The Ethics of Inequality: Charity, Sustainable Development and the Problem of Dependence in Central Uganda
- Author(s): Scherz, China Rose
- Advisor(s): Adams, Vincanne
- et al.
This dissertation explores the interactions between charity, sustainable development, and Kiganda ethics of interdependence in relation to problems of orphan support in Central Uganda. In the first half I describe how financial sustainability has emerged as a guiding principle for international development. As it has done so many non-governmental organizations in Uganda have moved away from providing charitable "handouts" and have instead attempted to foster sustainable community-based institutions. I argue that despite the popularity of these ideas among members of the local and international development communities, Baganda villagers experience these shifts away from charity not as acts of empowerment, but as suspect refusals to redistribute wealth. By contrast, I argue that rural Baganda experience charitable interventions as consistent with their own ethico-moral frameworks. Through this argument I trouble the hypothesis originally put forth by Marcel Mauss concerning the inevitable wounds of the charitable gift. In the second half I move on to examine the modes of subjectivation entailed in each of these ethical assemblages. Here I focus on a contrast between regimes of audit that are at the center of contemporary international development projects and the ways in which a community of Ugandan Catholic nuns engaged in charitable works use narrative and mimesis to shape themselves into subjects who, detached from worldly concerns, learn to trust in, and make themselves accountable to, a divine, rather than an earthly, auditor.

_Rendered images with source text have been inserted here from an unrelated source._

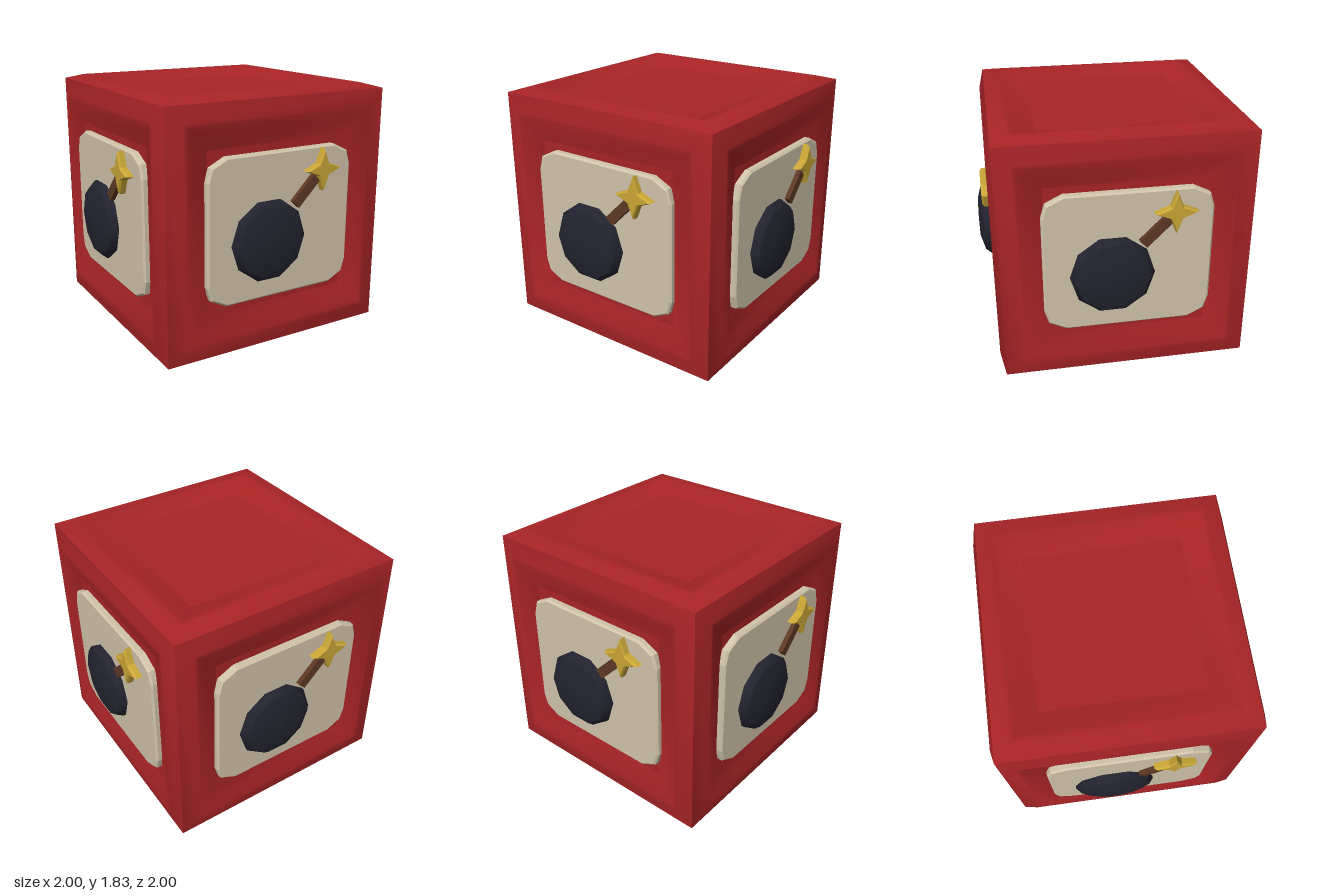
import * as THREE from 'three';

const H = 0.915; // half height of the block

const material = (name, color, flatShading = false) => {
  const m = new THREE.MeshStandardMaterial({ color, flatShading });
  m.name = name;
  return m;
};

function addMesh(parent, name, geometry, mat) {
  const mesh = new THREE.Mesh(geometry, mat);
  mesh.name = name;
  parent.add(mesh);
  return mesh;
}

// Concentric square rings [half size, height] joined into a face pointing to +z
function squareRings(rings, closed) {
  const pos = [], index = [];
  for (const [t, h] of rings) pos.push(-t, -t, h, t, -t, h, t, t, h, -t, t, h);
  for (let r = 0; r < rings.length - 1; r++) {
    for (let i = 0; i < 4; i++) {
      const a = r * 4 + i, b = r * 4 + (i + 1) % 4;
      index.push(a, b, b + 4, a, b + 4, a + 4);
    }
  }
  if (closed) index.push(0, 1, 2, 0, 2, 3);
  const g = new THREE.BufferGeometry();
  g.setAttribute('position', new THREE.Float32BufferAttribute(pos, 3));
  g.setIndex(index);
  g.computeVertexNormals();
  return g;
}

function polygonShape(points) {
  return new THREE.Shape(points.map(([x, y]) => new THREE.Vector2(x, y)));
}

// Extruded plate from height `back` to `front`, with a small bevelled front edge
function plate(shape, back, front, bevel) {
  const g = new THREE.ExtrudeGeometry(shape, {
    depth: front - back - 2 * bevel, bevelEnabled: true, bevelSegments: 1,
    bevelSize: bevel, bevelThickness: bevel, bevelOffset: -bevel,
  });
  return g.translate(0, 0, back + bevel);
}

export function createModel() {
  const red = material('red block', 0xa92426);
  const cream = material('cream panel', 0xd0c3aa);
  const navy = material('dark navy', 0x22232f);
  const brown = material('brown fuse', 0x5e3824);
  const gold = material('gold spark', 0xcaa636);

  const model = new THREE.Group();
  model.name = 'block';
  const body = new THREE.Group();
  body.name = 'body';
  body.position.y = H;
  model.add(body);

  // Six block sides: bevelled rim, raised ridge, slope, sunken floor
  const rim = squareRings([[0.88, 0.88], [0.765, H], [0.735, 0.91], [0.7, 0.898], [0.57, 0.855]], false);
  const floor = squareRings([[0.57, 0.855]], true);
  const turns = [[0, 0], [0, Math.PI / 2], [0, Math.PI], [0, -Math.PI / 2], [Math.PI / 2, 0], [-Math.PI / 2, 0]];

  // Panel with clipped corners
  const corner = [[0.59, 0.36], [0.56, 0.46], [0.44, 0.52]];
  const back = [...corner].reverse();
  const panelGeo = plate(polygonShape([
    ...corner, ...back.map(([x, y]) => [-x, y]),
    ...corner.map(([x, y]) => [-x, -y]), ...back.map(([x, y]) => [x, -y]),
  ]), 0.83, 0.905, 0.014);

  // Ten-sided domed ball: flat outer band and smooth dome
  const lathe = (pts) => new THREE.LatheGeometry(pts.map(([r, y]) => new THREE.Vector2(r, y)), 10)
    .rotateX(Math.PI / 2).rotateZ(Math.PI / 2);
  const bandGeo = lathe([[0.295, 0.86], [0.295, 0.925], [0.262, 0.963]]);
  const domeGeo = lathe([[0.262, 0.963], [0.15, 0.996], [0, 1]]);

  // Four-pointed spark
  const star = [];
  for (let i = 0; i < 8; i++) {
    const r = i % 2 ? 0.062 : 0.152, a = i * Math.PI / 4;
    star.push([r * Math.cos(a), r * Math.sin(a)]);
  }
  // Tapered rings keep the thin points clean
  const starRing = (s) => star.map(([x, y]) => [x * s, y * s]);
  const sparkPos = [], layers = [[0.9, 0.88], [1, 0.9], [1, 0.945], [0.86, 0.96]];
  for (let k = 0; k < 3; k++) {
    const lo = starRing(layers[k][0]), hi = starRing(layers[k + 1][0]);
    const zl = layers[k][1], zh = layers[k + 1][1];
    for (let i = 0; i < 8; i++) {
      const j = (i + 1) % 8;
      sparkPos.push(...lo[i], zl, ...lo[j], zl, ...hi[j], zh, ...lo[i], zl, ...hi[j], zh, ...hi[i], zh);
      if (k === 2) sparkPos.push(0, 0, zh, ...hi[i], zh, ...hi[j], zh);
    }
  }
  const sparkGeo = new THREE.BufferGeometry();
  sparkGeo.setAttribute('position', new THREE.Float32BufferAttribute(sparkPos, 3));
  sparkGeo.computeVertexNormals();

  const fuseGeo = new THREE.BoxGeometry(0.245, 0.072, 0.08);

  turns.forEach(([rx, ry], i) => {
    const side = new THREE.Group();
    side.name = 'side' + (i + 1);
    side.rotation.set(rx, ry, 0);
    body.add(side);
    addMesh(side, 'rim', rim, red);
    addMesh(side, 'sunkenFloor', floor, red);
    if (i > 3) return; // top and bottom stay plain

    addMesh(side, 'panel', panelGeo, cream);
    for (const [name, geo] of [['ballBand', bandGeo], ['ballDome', domeGeo]]) {
      addMesh(side, name, geo, navy).position.set(-0.113, -0.095, 0);
    }
    const fuse = addMesh(side, 'fuse', fuseGeo, brown);
    fuse.position.set(0.18, 0.22, 0.9);
    fuse.rotation.z = Math.PI / 4;
    addMesh(side, 'spark', sparkGeo, gold).position.set(0.317, 0.358, 0);
  });

  return model;
}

Drawing on data collected during thirteen-months of fieldwork in Uganda my dissertation offers a reading of the contemporary philanthropic field that works to unsettle what are often assumed to be foregone conclusions about the ethics and effects of dependency and audit in the post-colonial world.